It is said that we all have a mask or two that we use at times to hide our true feelings. Or maybe we use them to protect ourselves from being hurt, either real or imagined. No matter, masks are intriguing to us. Masks also make up an entire category of art that spans generations and civilizations. Masks tell us much about other people and other times.
"Our fundraising concept is simple but powerful. We produce an exhibition of clay masks that are designed by high profile celebrities. The masks are shown along with paintings and prints from some of the most prominent artists in the world. All the artwork is auctioned off and the proceeds from its sale are given to charitable causes."
"Behind every mask lies the beauty within."
A simple idea with an intriguing hook. Check it out.
There are so many causes to support that sometimes it seems impossible to believe enough support can be found for all of them. The needs are great in so many basic areas from health to housing to education to food. And yet, we also need to remember the arts.
Audeamus.com points us to an incredible idea launched in New York seven years ago to support artists of all types working in all mediums. The program is called Creative Capital and this paragraph from their website says it all:
Creative Capital supports work with the potential for significant artistic and cultural impact. We seek to act as a catalyst for the development of adventurous and imaginative ideas. We are interested in artists who are deeply engaged with their art forms and exhibit a rigorous commitment to their craft, as well as projects that transcend discipline boundaries. In particular, we look for artists who are articulate about their work and who have an understanding of the professional landscape. Creative Capital is committed to diversity in all its forms.
The Creative Capital website is also one of the best and most useful I have seen in a while. One link takes you to the Creative Capital Channel where you can learn about many of the artists who have received grants and the work they have done. It ranges from art exhibits at leading galleries to films that have been award winners at film festivals worldwide. Yet another link gives artists access to professional development programs to help them in all phases of their projects.
Arts education in our schools always suffers most when budgets are cut. If there is no support for arts as our children are growing, where will we get the next generation of artists? We need to find ways to support programs like Creative Capital and figure out how to create more of them as soon as possible.
It's been a long stretch these past couple of weeks so it's time to set the serious issues aside for a moment and see what we can find floating around in cyberspace that's fun....
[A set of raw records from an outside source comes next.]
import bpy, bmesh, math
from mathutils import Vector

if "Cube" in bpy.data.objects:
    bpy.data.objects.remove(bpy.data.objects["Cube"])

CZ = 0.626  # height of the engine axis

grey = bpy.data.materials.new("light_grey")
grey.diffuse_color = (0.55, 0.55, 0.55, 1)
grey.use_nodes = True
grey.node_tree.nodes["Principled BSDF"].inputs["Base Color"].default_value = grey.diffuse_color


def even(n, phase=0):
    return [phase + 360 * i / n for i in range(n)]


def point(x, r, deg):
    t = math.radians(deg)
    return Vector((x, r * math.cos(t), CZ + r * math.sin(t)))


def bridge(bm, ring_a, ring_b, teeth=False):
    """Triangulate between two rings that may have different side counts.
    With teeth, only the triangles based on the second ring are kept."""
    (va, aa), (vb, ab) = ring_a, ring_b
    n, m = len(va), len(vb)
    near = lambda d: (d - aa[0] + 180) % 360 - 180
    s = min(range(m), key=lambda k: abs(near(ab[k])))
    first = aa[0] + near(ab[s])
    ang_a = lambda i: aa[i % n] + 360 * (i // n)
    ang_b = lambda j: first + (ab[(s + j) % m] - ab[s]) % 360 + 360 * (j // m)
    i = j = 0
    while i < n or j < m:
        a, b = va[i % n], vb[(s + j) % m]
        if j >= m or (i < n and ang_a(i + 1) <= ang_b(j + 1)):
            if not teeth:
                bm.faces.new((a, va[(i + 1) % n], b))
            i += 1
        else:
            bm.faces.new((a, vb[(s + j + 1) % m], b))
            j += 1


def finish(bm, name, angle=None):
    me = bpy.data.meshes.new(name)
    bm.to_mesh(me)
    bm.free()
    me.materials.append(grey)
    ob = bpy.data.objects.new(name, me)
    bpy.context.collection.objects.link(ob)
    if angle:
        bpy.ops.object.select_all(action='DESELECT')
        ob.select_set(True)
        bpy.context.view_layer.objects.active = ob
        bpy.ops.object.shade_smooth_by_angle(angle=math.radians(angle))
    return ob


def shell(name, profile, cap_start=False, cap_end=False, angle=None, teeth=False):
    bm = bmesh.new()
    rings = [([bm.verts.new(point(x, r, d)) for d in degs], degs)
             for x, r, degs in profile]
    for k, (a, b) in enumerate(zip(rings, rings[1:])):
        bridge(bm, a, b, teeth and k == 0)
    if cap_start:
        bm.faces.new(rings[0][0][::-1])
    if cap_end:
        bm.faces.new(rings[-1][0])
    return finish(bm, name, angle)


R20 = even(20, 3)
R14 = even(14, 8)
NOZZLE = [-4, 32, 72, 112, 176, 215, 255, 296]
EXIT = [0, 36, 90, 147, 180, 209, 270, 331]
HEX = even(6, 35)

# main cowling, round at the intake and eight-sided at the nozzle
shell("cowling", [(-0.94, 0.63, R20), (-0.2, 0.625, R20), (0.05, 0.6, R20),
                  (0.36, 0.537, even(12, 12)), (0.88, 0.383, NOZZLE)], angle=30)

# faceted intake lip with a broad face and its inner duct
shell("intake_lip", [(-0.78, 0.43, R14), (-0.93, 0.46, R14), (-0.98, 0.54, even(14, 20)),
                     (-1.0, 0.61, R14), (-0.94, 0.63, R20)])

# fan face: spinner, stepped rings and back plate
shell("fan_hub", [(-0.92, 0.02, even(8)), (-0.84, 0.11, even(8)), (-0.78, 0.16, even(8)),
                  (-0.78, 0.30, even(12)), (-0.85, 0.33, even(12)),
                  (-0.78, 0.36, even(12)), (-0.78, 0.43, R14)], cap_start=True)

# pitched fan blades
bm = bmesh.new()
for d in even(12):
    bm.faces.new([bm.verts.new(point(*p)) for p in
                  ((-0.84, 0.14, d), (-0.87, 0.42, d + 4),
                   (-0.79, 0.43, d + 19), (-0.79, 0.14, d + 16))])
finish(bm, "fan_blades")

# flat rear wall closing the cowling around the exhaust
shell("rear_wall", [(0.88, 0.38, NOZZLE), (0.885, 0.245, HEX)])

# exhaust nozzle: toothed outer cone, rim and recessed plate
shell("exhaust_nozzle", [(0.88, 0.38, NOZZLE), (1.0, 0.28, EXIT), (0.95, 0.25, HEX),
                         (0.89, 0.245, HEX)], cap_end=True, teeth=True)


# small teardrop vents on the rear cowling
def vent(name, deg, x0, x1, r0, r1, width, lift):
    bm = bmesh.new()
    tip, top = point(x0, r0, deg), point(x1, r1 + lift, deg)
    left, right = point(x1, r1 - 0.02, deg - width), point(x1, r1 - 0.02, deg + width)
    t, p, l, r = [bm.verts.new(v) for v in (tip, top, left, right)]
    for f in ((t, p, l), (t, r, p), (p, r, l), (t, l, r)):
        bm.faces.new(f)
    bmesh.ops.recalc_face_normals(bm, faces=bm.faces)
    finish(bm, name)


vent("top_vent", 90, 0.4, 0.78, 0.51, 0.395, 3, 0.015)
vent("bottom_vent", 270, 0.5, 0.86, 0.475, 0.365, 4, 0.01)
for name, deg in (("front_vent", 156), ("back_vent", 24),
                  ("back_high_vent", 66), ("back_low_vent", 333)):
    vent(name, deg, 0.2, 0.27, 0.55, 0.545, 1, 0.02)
Let's see, a Picasso went for a near record $95.21 million. That is some serious money for a piece of art. The London Telegraph described this painting of one of his mistresses, Dora Maar:
Picasso painted his strong-willed and temperamental mistress at the height of their always fiery relationship and once described her as having the allure of an exotic cat.
In art history the pairing of cats and women is usually an allusion to feminine wiles and sexual aggression, and this may have been the reason for the animal by her right shoulder. As Dora Maar is known to have disliked cats, Picasso may also have been trying to annoy her.
The New Orleans Jazz & Heritage Festival is in full swing. Rolling Stone gives us a great description of the first weekend where hundreds of local jazz, blues and gospel artists made it clear New Orleans will be back. And there supporting the reemergence of the real heart and soul of New Orleans, its music, were Dylan, Springsteen and Costello. Paul Simon and Fats Domino kick off the second weekend.
This Festival had to happen. And once you understand the force behind this Festival, you know there wasn't a chance it would not take place. George Wein is the music impresario that knew from the day Katrina hit last year, that he and his company would make sure there was a Jazz & Heritage Festival this year. I had a rare opportunity earlier this year to meet George Wein. He is an incredibly intelligent and gracious man who loves music and loves to help people enjoy music.
And finally, George Lucas has relented. The original Star Wars trilogy will finally be released on DVD -- but not until September 12. (For those who want to take note, that is my birthday.)
At the time, there may never have been a bigger movie than the first Star Wars. And I can imagine that this September, some of that magic we all felt in 1977 will return. I know some have been upset it has taken so long, but it will be worth it.